Last week, Jordan’s grand mufti, Noah Alqdah Samas, the kingdom’s highest religious authority, called [Islam] Samhan an enemy of religion for his poetry, some of which included lines comparing his loneliness to that of the prophet Yusuf in the Quran...
All this comes as something of a surprise to Samhan, whose book, In a Slim Shadow, published eight months ago, is a collection of his best work over the past decade. The ministry of culture even bought 50 copies.
As The National points out, Jordan is currently working through and working out its own cultural politics of freedom of expression, including King Abdullah II engaging in conversation with bloggers on the website of newspaper Al-Dustour.
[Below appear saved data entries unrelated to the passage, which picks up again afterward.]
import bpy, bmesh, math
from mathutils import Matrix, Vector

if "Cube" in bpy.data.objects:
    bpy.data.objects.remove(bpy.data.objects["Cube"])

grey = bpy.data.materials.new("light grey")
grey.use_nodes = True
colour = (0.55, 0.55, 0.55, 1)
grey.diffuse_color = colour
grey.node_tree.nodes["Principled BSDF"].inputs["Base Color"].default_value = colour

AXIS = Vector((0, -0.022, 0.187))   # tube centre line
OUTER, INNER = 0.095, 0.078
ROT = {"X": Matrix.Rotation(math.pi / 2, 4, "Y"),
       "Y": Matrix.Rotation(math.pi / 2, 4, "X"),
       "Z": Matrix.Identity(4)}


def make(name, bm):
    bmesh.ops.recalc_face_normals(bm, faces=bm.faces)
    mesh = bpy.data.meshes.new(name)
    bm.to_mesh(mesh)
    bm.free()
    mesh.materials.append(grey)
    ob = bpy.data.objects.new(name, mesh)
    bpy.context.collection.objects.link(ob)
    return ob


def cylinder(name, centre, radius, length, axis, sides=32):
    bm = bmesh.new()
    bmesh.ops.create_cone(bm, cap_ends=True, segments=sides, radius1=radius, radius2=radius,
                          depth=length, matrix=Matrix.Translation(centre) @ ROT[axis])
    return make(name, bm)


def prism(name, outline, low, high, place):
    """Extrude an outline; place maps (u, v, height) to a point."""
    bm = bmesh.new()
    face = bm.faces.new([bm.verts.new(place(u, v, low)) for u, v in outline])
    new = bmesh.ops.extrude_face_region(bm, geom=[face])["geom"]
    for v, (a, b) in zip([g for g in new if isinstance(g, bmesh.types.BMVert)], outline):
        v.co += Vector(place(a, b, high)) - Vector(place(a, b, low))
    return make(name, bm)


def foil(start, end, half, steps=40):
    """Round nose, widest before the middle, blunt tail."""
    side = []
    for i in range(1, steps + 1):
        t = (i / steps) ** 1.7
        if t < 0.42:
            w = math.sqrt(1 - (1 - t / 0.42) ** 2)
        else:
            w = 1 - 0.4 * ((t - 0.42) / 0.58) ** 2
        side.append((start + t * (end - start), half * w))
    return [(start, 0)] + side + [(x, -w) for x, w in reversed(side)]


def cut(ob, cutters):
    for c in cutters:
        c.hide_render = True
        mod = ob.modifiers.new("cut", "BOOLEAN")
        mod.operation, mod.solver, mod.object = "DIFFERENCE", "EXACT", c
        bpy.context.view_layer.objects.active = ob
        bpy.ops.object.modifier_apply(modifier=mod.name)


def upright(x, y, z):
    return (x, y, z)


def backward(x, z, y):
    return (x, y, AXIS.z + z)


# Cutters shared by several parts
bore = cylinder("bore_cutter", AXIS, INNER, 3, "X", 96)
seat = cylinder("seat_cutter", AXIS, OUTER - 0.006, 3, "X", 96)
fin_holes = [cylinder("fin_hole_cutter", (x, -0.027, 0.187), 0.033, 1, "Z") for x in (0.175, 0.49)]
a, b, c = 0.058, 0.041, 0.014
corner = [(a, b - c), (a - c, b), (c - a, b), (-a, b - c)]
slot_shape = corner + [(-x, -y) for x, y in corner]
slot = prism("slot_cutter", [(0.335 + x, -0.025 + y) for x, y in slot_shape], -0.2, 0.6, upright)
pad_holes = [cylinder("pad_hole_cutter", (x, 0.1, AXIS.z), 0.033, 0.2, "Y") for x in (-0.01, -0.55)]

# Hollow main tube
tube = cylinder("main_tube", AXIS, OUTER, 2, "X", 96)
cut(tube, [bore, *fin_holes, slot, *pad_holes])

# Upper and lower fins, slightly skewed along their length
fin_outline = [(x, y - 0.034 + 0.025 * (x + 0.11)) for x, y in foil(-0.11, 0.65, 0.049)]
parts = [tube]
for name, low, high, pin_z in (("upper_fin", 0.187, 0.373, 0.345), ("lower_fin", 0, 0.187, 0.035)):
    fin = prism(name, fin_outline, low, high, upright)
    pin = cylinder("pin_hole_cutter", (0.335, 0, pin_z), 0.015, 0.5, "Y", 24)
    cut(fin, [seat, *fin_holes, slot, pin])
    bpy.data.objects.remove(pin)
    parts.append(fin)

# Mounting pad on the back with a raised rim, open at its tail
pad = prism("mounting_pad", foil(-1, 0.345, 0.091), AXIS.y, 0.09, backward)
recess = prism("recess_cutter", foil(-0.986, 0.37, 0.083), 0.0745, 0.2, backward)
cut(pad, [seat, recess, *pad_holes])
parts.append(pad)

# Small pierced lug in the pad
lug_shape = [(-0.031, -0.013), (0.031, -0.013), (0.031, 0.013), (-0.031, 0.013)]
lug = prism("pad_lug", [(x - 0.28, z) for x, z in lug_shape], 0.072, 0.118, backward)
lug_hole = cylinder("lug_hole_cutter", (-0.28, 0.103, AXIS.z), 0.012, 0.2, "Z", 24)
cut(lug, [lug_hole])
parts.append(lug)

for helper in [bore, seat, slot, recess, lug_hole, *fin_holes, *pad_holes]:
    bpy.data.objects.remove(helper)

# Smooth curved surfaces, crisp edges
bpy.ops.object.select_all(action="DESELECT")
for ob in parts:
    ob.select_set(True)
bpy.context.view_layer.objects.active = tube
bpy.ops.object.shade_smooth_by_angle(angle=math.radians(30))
The charges have prompted discussion in Jordan's online community.
Also a supportive comment for Samhan from the ever-vigilant DhimmiWatch, an organisation dedicated to the curious project of promoting free speech, democracy and feminism (all buzzwords beloved of George W. Bush's administration as casui belli) by promoting the idea of a monolithic, extremist Islam as a, and the only, global threat to free-thinking writers. I look forward to their equally rousing defence of Naomi Wolf, who wrote recently in the Huffington Post about suffering similar threats and shadowy persecution (allegedly government-sponsored) in the US.
The National ends its article with pithy comments voicing the support for freedom of expression within Jordan, from newspaper editor Muwafak Malqawi and from Saud Qubeilat, head of the Jordanian Writers Association, who
warned: “One shouldn’t judge poetry based on literal terms, otherwise many of the poets would be declared apostates."